• _Exercise details_: What you return should be only the lines in the entries below between the one holding "# Rounded support tongue on the front wall" and the one holding "a bmesh into", ends included, with every picture left out.

[Collected data]
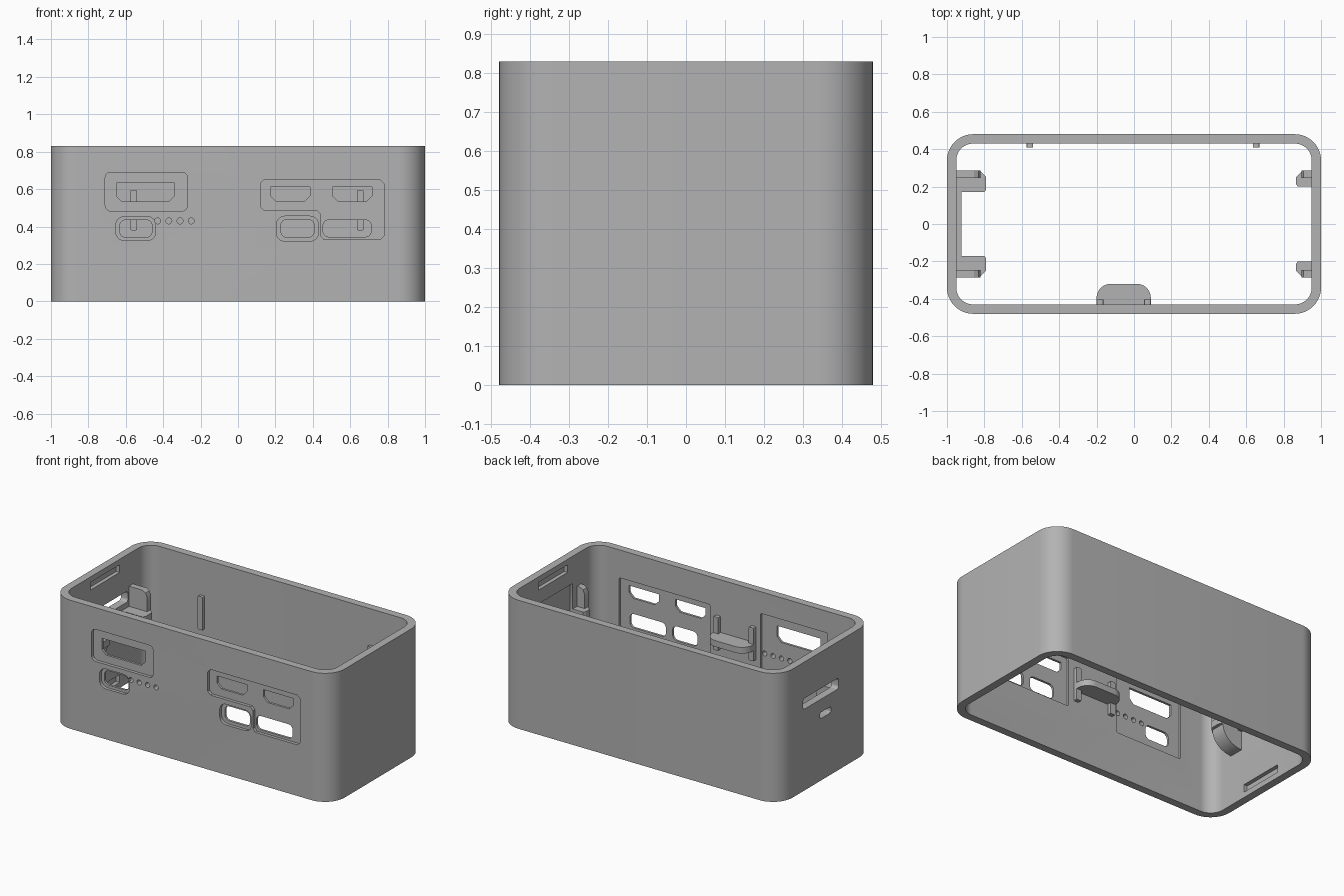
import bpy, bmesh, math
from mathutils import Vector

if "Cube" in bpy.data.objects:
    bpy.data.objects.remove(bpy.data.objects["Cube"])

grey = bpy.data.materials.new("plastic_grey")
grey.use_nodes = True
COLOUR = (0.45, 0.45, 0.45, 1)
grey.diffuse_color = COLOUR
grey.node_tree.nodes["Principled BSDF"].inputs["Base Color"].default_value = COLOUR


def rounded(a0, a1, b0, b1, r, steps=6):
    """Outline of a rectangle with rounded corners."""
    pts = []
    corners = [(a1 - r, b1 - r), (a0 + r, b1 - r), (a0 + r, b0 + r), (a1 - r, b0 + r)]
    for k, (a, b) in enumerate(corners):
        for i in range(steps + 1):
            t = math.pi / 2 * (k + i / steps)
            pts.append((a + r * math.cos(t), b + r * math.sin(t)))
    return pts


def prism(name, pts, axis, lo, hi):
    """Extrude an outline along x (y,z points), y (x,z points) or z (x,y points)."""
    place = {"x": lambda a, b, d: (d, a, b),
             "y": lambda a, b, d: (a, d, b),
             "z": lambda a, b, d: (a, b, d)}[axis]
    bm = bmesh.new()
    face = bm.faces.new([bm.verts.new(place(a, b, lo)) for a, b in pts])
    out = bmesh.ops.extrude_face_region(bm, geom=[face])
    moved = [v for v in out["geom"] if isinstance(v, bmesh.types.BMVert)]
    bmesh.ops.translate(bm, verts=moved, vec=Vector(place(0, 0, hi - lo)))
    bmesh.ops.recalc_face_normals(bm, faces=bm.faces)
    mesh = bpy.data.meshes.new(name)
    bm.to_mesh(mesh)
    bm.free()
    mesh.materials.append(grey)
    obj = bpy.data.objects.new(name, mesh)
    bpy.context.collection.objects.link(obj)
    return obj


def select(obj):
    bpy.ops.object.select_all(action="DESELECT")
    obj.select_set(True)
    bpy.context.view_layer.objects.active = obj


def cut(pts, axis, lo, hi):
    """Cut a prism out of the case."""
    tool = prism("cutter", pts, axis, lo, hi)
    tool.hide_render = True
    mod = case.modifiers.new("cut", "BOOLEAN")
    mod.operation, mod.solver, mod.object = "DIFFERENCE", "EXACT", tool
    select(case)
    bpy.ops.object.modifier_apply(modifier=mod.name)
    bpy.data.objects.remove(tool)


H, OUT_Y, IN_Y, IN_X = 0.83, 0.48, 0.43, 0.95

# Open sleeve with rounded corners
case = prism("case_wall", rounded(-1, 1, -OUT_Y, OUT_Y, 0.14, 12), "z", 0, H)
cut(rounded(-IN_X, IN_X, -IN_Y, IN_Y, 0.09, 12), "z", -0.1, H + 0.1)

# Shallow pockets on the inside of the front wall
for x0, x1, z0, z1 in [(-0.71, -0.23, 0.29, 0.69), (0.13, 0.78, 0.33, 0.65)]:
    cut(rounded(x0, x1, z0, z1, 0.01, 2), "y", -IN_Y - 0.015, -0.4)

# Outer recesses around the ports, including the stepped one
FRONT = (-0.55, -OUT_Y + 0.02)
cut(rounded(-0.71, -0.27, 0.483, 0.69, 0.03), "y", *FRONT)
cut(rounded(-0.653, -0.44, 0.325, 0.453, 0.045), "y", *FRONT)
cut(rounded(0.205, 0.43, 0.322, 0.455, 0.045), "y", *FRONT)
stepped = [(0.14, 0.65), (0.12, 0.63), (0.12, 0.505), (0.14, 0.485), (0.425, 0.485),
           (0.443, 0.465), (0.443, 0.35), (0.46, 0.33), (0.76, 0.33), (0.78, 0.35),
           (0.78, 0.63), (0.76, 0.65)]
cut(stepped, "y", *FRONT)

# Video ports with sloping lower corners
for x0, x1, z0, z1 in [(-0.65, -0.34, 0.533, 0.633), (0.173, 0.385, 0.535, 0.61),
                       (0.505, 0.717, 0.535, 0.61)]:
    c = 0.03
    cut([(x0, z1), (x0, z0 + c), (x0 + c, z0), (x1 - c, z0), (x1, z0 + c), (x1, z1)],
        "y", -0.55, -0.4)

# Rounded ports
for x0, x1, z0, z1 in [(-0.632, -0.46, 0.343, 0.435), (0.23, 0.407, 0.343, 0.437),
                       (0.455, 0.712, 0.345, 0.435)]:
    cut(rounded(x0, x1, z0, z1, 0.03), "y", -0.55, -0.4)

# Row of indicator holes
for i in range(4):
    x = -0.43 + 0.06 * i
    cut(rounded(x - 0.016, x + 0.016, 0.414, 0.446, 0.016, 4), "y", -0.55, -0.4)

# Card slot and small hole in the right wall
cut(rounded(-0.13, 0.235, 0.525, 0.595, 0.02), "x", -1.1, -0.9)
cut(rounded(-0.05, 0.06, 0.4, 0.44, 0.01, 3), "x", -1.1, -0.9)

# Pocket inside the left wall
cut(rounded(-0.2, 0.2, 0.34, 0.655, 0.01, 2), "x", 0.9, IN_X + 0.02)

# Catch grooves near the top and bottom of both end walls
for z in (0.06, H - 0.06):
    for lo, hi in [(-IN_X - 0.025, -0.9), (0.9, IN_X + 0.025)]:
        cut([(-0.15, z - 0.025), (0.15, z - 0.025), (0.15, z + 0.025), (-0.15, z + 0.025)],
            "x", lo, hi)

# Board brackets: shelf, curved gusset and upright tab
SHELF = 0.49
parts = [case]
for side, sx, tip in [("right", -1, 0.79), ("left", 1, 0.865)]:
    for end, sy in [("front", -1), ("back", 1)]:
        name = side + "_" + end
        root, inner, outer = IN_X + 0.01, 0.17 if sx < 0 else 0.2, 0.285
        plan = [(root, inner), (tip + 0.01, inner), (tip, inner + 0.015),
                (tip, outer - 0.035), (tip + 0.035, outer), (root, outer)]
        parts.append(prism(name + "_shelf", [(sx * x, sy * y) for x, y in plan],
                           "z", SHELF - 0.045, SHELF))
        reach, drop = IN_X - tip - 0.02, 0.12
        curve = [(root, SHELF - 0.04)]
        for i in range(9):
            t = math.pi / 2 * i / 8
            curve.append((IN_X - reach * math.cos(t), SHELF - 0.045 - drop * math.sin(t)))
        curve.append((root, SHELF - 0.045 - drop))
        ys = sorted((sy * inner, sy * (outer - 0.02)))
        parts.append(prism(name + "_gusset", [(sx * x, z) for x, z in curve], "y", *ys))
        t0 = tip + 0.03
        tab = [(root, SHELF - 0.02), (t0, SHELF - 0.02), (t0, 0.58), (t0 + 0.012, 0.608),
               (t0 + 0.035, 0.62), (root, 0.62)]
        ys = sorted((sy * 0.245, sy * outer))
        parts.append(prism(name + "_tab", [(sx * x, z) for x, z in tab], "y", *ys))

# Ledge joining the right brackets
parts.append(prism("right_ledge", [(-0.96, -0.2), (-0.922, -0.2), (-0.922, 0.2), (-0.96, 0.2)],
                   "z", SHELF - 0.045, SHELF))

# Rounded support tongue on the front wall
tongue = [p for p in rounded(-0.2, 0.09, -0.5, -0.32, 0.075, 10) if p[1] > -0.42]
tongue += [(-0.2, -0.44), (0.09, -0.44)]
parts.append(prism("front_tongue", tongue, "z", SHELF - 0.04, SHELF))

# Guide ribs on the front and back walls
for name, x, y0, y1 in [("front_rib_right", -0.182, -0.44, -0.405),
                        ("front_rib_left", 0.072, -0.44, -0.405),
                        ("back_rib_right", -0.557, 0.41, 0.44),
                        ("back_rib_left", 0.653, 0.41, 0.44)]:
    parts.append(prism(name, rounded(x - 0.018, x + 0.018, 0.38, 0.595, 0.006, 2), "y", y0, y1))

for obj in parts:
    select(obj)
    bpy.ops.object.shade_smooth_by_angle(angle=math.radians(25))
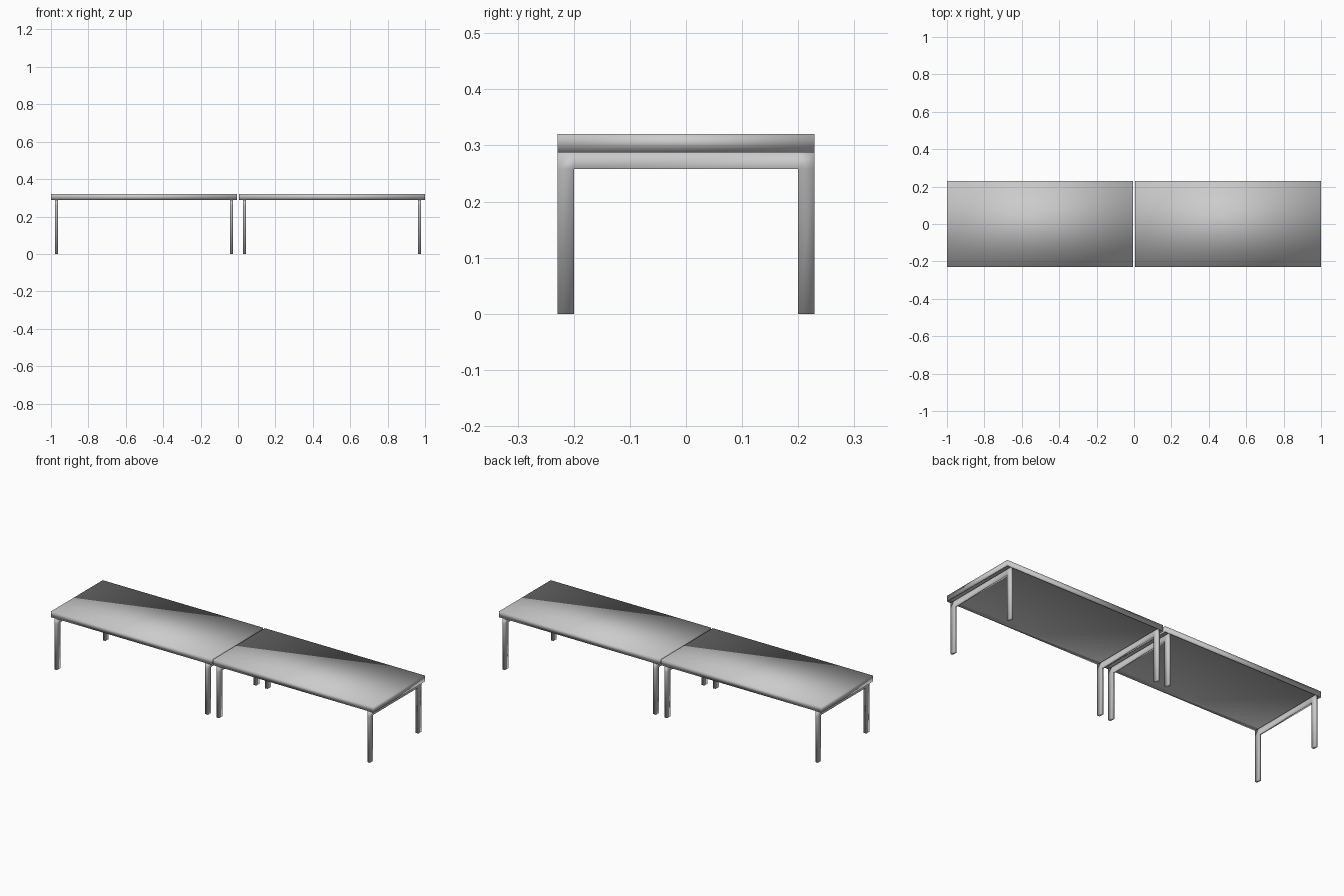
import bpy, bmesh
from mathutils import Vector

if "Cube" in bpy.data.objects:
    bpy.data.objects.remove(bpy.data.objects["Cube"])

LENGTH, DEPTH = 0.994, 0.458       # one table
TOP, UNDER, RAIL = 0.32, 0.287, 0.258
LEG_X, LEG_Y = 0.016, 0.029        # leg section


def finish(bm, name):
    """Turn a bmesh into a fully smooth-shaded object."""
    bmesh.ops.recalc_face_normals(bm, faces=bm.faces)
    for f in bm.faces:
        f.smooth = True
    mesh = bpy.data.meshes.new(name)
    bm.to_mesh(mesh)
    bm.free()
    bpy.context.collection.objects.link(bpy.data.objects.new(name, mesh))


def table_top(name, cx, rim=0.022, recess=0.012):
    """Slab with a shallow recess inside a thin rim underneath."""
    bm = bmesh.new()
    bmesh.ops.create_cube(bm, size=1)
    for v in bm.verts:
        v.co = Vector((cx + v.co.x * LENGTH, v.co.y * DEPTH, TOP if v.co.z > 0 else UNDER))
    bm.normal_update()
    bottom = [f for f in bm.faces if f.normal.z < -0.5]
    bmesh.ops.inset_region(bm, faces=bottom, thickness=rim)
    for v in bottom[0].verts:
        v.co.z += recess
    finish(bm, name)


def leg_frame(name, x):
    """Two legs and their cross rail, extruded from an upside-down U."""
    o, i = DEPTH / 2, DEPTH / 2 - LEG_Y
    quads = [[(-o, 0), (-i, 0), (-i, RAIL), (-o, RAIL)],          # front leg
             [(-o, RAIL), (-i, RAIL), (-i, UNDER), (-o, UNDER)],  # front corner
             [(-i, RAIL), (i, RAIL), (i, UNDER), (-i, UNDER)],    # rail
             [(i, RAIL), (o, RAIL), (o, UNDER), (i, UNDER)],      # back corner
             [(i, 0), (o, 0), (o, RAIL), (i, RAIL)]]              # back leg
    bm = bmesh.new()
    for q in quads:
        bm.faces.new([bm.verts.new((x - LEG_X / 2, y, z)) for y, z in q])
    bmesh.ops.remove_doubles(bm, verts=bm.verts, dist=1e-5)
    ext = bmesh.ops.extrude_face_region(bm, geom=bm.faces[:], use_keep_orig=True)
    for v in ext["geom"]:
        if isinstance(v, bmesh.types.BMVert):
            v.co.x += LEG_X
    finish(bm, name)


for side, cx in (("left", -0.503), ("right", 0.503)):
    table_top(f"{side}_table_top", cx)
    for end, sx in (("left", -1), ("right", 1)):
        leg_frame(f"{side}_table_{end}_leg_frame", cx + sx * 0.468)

• _Written answer_:
# Rounded support tongue on the front wall
tongue = [p for p in rounded(-0.2, 0.09, -0.5, -0.32, 0.075, 10) if p[1] > -0.42]
tongue += [(-0.2, -0.44), (0.09, -0.44)]
parts.append(prism("front_tongue", tongue, "z", SHELF - 0.04, SHELF))

# Guide ribs on the front and back walls
for name, x, y0, y1 in [("front_rib_right", -0.182, -0.44, -0.405),
                        ("front_rib_left", 0.072, -0.44, -0.405),
                        ("back_rib_right", -0.557, 0.41, 0.44),
                        ("back_rib_left", 0.653, 0.41, 0.44)]:
    parts.append(prism(name, rounded(x - 0.018, x + 0.018, 0.38, 0.595, 0.006, 2), "y", y0, y1))

for obj in parts:
    select(obj)
    bpy.ops.object.shade_smooth_by_angle(angle=math.radians(25))
import bpy, bmesh
from mathutils import Vector

if "Cube" in bpy.data.objects:
    bpy.data.objects.remove(bpy.data.objects["Cube"])

LENGTH, DEPTH = 0.994, 0.458       # one table
TOP, UNDER, RAIL = 0.32, 0.287, 0.258
LEG_X, LEG_Y = 0.016, 0.029        # leg section


def finish(bm, name):
    """Turn a bmesh into a fully smooth-shaded object."""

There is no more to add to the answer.